Return all lines in the data where the string "length" can be found.
Top of MATERIAL FOR THIS EXERCISE
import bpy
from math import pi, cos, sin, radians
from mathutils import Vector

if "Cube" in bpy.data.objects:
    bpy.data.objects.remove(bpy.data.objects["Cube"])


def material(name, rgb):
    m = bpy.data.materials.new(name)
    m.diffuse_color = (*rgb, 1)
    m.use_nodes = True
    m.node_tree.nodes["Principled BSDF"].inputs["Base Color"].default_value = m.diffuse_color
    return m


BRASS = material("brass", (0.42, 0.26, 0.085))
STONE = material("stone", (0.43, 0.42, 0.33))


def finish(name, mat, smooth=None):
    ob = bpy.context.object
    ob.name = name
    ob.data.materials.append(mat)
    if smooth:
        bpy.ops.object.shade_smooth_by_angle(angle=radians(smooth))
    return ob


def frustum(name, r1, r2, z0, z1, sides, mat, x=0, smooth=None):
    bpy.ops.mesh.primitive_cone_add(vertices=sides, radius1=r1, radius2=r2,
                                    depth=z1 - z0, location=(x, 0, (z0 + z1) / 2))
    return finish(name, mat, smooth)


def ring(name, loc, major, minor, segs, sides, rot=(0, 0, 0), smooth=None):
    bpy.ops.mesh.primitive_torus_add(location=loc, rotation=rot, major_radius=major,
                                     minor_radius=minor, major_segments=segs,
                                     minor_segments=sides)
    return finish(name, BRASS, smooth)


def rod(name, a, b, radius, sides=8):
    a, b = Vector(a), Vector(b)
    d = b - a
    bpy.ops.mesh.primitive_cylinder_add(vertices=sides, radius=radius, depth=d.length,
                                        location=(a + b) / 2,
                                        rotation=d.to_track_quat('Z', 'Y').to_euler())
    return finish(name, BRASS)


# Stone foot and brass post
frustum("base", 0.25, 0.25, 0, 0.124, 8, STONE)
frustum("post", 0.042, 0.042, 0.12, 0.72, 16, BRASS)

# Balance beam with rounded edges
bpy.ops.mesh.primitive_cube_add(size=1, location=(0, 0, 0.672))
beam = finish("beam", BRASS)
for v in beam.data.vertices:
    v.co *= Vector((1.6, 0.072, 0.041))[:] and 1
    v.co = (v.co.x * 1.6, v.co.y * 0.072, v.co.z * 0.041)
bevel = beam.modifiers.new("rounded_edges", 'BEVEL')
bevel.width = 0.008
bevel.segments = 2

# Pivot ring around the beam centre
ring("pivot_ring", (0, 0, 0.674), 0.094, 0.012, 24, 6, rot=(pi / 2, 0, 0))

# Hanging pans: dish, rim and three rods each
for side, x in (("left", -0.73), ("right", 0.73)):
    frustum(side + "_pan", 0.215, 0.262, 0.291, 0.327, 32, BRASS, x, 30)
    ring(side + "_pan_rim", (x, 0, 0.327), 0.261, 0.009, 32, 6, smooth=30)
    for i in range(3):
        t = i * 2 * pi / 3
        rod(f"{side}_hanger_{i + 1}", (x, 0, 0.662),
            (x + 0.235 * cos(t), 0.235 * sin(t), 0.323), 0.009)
Bottom of MATERIAL FOR THIS EXERCISE
Top of MATERIAL FOR THIS EXERCISE
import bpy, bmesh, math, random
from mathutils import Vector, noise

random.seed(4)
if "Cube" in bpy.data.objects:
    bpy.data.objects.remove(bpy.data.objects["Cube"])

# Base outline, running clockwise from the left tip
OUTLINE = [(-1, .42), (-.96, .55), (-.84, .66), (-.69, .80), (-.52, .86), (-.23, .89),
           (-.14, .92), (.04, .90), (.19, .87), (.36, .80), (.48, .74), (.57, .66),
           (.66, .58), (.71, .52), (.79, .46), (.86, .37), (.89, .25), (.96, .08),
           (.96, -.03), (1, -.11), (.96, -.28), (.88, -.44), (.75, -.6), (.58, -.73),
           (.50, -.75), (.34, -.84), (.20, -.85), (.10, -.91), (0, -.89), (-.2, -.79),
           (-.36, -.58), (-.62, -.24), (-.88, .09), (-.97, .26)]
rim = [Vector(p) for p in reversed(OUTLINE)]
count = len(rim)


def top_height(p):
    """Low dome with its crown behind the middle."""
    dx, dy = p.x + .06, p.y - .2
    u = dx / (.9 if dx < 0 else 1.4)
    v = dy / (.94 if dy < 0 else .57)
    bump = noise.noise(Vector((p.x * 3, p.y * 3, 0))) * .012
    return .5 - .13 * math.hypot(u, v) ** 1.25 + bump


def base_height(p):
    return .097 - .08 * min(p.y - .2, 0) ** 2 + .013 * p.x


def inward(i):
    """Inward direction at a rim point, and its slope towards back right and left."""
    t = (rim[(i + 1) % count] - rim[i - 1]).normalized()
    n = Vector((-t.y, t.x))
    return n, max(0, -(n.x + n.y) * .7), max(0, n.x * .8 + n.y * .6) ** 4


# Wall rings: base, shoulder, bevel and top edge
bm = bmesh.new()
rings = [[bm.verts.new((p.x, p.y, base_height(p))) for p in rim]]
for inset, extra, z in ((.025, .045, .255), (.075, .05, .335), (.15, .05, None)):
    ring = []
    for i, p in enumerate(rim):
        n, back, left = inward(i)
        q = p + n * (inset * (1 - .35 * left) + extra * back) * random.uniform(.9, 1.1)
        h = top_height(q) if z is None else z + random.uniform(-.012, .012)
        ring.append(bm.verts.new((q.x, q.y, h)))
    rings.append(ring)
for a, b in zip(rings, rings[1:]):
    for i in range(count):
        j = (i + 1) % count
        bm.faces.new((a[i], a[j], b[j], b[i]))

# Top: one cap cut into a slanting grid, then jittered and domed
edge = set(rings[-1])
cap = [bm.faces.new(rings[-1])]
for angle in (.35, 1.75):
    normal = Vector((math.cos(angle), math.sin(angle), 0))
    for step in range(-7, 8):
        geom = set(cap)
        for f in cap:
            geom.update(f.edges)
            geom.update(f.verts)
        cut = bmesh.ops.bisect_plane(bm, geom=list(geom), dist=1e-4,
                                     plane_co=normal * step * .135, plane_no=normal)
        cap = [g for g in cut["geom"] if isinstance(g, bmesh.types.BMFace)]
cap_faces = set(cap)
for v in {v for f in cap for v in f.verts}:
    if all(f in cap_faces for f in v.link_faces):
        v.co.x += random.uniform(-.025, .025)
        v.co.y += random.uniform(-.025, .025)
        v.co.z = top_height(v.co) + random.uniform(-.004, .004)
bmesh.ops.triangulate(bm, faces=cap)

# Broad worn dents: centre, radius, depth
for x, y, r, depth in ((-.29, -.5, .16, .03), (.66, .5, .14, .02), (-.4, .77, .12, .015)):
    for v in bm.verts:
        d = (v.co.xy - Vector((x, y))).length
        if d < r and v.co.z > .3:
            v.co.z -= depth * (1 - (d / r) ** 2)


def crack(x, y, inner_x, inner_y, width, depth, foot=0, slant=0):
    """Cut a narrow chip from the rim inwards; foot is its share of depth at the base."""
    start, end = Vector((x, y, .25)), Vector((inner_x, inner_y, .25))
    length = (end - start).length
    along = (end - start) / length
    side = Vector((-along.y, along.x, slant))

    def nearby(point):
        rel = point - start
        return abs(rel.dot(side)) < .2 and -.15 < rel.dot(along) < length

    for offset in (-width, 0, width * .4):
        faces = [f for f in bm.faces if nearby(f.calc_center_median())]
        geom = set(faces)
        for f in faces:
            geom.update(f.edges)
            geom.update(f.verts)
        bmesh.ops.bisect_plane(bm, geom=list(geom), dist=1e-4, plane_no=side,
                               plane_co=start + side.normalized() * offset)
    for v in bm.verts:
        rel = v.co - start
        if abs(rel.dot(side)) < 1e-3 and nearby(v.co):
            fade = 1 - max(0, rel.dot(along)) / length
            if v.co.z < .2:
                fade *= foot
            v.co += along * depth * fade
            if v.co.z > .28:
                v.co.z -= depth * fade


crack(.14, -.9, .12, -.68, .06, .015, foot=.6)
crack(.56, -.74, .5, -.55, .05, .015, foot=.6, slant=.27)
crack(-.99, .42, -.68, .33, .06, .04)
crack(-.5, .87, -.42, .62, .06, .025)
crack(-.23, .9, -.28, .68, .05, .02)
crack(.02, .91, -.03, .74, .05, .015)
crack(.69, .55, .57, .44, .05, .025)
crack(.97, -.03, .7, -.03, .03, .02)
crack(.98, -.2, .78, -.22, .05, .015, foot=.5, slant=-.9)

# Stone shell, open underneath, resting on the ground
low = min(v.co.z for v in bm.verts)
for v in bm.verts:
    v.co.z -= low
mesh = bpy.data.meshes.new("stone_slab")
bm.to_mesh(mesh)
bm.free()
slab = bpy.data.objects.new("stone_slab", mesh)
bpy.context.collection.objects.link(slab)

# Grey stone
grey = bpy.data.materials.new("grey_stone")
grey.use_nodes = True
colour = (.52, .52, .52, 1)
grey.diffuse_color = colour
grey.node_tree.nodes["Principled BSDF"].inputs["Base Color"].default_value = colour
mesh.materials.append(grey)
Bottom of MATERIAL FOR THIS EXERCISE
Top of MATERIAL FOR THIS EXERCISE
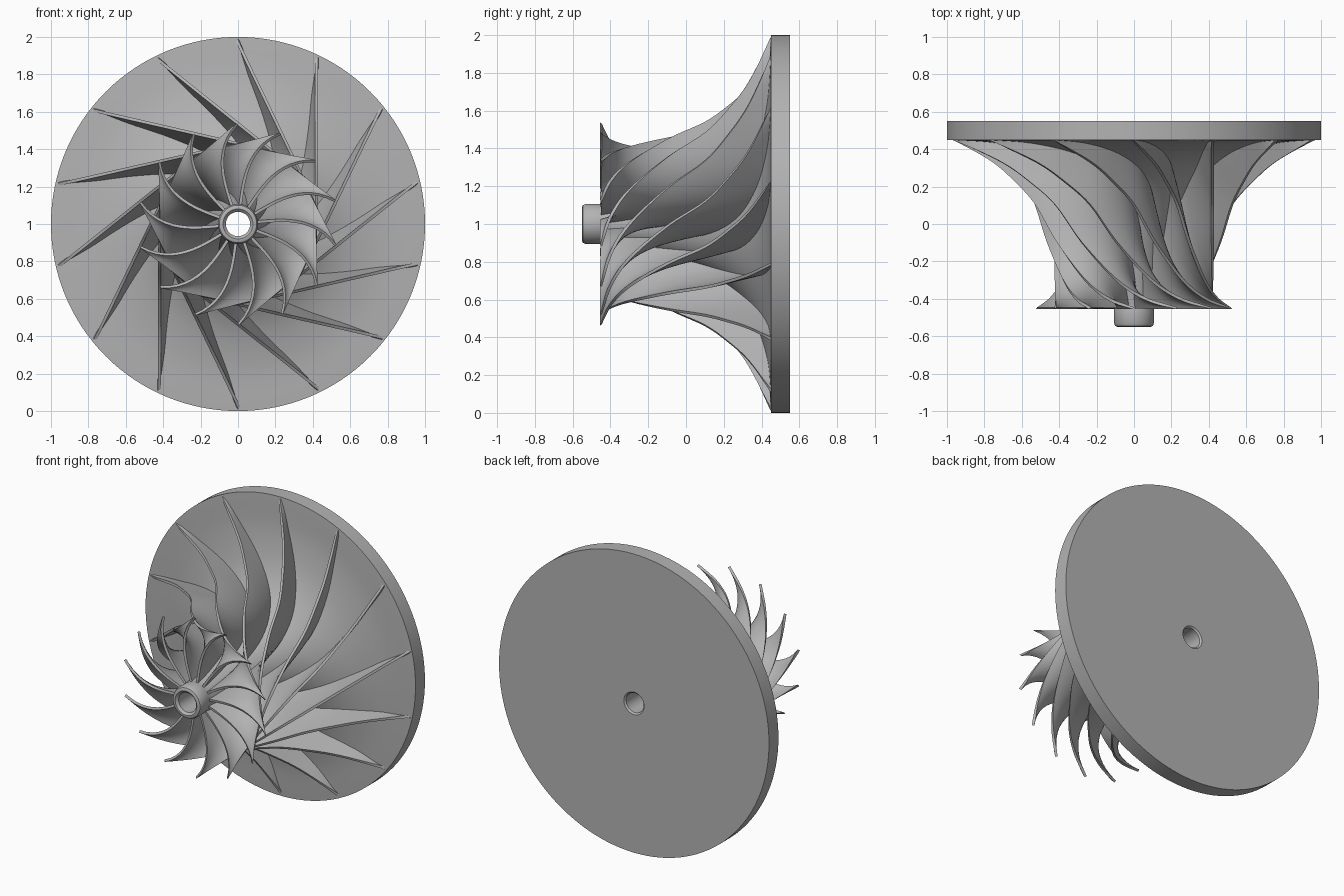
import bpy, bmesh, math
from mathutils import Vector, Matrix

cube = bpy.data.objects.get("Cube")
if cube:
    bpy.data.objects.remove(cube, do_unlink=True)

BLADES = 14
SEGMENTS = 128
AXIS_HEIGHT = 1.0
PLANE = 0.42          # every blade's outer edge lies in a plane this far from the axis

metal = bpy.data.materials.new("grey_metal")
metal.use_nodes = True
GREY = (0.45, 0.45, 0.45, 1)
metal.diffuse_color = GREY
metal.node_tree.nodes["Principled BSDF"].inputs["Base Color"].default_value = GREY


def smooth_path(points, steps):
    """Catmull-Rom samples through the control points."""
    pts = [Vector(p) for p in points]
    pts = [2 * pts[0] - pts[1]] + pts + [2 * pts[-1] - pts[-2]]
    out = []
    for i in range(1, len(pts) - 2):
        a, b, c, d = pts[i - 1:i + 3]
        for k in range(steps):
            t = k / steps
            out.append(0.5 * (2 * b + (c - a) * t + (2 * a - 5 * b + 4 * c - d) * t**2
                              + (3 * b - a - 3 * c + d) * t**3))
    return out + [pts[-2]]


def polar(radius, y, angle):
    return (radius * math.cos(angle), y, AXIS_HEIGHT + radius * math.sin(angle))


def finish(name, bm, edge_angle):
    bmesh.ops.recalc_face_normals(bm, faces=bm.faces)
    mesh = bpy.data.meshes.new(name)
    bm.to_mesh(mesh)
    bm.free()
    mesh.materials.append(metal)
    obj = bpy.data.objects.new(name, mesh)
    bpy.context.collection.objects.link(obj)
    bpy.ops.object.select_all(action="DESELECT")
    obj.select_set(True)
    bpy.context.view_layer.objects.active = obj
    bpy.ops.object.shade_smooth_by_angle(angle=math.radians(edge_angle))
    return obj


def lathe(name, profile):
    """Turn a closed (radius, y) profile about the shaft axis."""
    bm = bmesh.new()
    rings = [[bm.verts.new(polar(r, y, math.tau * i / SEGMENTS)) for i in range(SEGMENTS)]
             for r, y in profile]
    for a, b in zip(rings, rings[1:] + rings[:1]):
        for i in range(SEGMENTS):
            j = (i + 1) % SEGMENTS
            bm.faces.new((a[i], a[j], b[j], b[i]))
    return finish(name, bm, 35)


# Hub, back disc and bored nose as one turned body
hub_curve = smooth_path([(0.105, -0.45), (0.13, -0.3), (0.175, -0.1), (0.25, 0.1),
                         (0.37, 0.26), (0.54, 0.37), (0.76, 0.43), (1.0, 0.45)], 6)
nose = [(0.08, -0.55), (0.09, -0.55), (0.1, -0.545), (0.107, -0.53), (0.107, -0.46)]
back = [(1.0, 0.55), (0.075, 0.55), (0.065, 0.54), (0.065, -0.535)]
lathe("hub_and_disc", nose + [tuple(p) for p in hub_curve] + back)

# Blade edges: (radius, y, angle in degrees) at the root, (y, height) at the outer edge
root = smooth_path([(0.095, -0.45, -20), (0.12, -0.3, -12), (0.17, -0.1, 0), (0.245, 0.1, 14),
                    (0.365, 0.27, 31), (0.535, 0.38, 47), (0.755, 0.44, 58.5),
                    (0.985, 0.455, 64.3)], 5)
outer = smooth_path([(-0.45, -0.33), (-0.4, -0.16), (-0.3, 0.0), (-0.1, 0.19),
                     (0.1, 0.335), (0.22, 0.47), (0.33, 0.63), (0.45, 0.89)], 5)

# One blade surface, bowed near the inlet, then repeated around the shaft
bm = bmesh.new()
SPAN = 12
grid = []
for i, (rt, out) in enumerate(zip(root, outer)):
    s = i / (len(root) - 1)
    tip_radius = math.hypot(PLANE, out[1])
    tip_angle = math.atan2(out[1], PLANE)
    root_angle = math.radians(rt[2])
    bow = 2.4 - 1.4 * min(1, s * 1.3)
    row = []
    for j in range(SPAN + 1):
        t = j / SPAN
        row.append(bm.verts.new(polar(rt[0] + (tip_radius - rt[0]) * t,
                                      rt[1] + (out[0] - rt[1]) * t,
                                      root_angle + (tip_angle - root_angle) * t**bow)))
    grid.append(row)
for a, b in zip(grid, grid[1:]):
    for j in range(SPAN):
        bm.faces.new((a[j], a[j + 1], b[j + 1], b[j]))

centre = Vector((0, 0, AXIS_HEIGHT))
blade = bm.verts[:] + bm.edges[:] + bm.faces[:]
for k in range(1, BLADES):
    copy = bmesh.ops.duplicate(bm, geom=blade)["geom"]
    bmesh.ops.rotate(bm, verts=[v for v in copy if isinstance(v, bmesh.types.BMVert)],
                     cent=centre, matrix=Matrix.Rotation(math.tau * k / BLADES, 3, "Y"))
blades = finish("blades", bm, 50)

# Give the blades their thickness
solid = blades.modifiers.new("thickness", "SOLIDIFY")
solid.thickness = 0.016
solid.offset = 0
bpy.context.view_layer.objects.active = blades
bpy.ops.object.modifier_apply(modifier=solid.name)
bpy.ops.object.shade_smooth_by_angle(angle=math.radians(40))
Bottom of MATERIAL FOR THIS EXERCISE
### WRITTEN RESPONSE
    bpy.ops.mesh.primitive_cylinder_add(vertices=sides, radius=radius, depth=d.length,
        d = (v.co.xy - Vector((x, y))).length
    length = (end - start).length
    along = (end - start) / length
        return abs(rel.dot(side)) < .2 and -.15 < rel.dot(along) < length
            fade = 1 - max(0, rel.dot(along)) / length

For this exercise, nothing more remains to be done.